● **WORK ITEM**
Go through the entries below and print, exactly, the lines starting at the one with "[(s * DOOR, cb), (s" and ending at the one with "[(s * cx, y), (s", keeping both ends and no others.

● **Saved entries**
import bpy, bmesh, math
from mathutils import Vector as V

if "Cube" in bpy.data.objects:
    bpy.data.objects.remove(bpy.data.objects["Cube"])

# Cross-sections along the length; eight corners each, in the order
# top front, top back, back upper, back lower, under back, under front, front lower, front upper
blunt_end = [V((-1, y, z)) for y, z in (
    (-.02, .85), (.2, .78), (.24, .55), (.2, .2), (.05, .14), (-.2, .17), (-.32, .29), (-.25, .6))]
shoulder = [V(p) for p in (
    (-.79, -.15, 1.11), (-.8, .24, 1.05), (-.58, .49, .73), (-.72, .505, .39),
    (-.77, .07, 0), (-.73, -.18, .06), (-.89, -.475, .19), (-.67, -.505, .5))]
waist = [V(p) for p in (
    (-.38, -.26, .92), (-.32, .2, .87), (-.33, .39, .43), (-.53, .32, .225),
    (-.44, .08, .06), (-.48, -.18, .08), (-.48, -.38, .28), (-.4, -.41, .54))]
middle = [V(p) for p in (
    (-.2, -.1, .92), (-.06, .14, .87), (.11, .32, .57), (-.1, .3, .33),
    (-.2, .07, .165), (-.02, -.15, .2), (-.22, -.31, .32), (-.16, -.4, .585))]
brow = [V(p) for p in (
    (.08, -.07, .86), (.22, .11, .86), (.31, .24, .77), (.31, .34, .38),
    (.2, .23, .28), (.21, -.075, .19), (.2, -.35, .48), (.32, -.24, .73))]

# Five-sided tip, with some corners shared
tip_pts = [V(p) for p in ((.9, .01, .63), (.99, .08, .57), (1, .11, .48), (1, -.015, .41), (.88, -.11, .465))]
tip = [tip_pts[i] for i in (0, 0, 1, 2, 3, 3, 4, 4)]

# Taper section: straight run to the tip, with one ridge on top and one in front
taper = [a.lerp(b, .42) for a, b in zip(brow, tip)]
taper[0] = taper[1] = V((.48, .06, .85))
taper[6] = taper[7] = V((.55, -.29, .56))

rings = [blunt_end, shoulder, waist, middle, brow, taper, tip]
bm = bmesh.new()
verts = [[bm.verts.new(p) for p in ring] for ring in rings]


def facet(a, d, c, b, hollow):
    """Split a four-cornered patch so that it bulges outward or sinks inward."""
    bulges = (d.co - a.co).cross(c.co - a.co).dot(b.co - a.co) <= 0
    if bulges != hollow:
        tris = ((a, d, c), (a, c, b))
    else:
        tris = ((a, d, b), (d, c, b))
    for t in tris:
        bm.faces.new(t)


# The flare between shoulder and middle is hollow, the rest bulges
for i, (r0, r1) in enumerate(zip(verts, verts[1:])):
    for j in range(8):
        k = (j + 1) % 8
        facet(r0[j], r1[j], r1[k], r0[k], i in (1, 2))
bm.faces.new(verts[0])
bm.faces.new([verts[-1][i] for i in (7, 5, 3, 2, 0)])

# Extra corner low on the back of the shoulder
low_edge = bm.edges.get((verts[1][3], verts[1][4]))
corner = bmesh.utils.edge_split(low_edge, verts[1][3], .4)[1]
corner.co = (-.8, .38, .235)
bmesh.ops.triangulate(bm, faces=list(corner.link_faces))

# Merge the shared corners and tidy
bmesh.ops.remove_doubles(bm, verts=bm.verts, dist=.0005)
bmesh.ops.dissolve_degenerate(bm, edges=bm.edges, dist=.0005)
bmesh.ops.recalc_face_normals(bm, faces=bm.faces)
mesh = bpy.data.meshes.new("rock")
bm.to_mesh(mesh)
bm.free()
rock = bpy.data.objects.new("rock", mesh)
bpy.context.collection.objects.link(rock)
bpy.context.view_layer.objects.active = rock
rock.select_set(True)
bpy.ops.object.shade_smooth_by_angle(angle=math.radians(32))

...

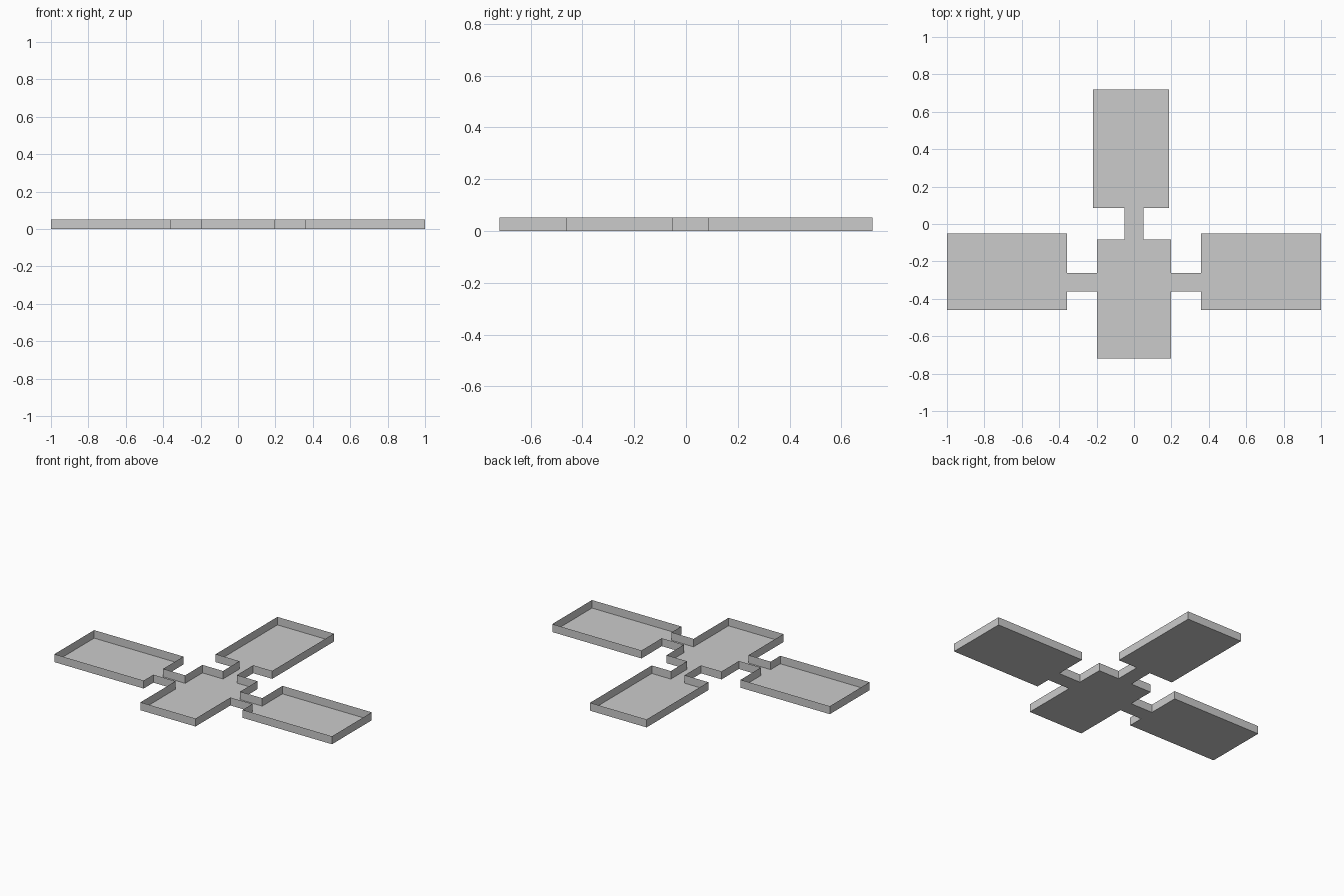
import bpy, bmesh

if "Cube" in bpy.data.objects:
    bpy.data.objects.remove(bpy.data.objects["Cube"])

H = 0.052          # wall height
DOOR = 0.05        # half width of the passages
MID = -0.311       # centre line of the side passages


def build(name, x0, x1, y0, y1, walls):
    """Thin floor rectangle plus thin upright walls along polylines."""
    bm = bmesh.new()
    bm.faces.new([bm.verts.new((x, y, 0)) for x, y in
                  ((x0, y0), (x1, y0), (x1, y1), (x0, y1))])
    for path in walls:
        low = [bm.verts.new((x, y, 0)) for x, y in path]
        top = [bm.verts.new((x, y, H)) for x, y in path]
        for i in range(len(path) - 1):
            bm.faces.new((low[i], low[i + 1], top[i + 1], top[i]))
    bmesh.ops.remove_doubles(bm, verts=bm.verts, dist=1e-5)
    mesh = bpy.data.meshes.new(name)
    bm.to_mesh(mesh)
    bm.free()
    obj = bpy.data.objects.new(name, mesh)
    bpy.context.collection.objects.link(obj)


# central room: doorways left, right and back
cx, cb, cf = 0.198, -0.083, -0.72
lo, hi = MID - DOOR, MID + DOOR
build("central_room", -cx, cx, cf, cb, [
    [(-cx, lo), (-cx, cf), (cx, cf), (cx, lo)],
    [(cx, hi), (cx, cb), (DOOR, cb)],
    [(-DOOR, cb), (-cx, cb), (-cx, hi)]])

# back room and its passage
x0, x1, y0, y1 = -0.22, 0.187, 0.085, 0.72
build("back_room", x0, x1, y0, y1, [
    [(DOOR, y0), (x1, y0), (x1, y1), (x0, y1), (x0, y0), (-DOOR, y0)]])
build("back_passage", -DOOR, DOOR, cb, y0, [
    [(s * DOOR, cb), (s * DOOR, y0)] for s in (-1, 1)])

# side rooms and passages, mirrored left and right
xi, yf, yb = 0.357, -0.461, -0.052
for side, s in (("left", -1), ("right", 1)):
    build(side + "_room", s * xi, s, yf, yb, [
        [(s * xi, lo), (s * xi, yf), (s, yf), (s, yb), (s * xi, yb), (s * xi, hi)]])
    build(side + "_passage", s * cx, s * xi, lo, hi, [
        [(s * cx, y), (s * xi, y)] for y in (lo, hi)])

● **RESULT FOR THIS EXERCISE**
    [(s * DOOR, cb), (s * DOOR, y0)] for s in (-1, 1)])

# side rooms and passages, mirrored left and right
xi, yf, yb = 0.357, -0.461, -0.052
for side, s in (("left", -1), ("right", 1)):
    build(side + "_room", s * xi, s, yf, yb, [
        [(s * xi, lo), (s * xi, yf), (s, yf), (s, yb), (s * xi, yb), (s * xi, hi)]])
    build(side + "_passage", s * cx, s * xi, lo, hi, [
        [(s * cx, y), (s * xi, y)] for y in (lo, hi)])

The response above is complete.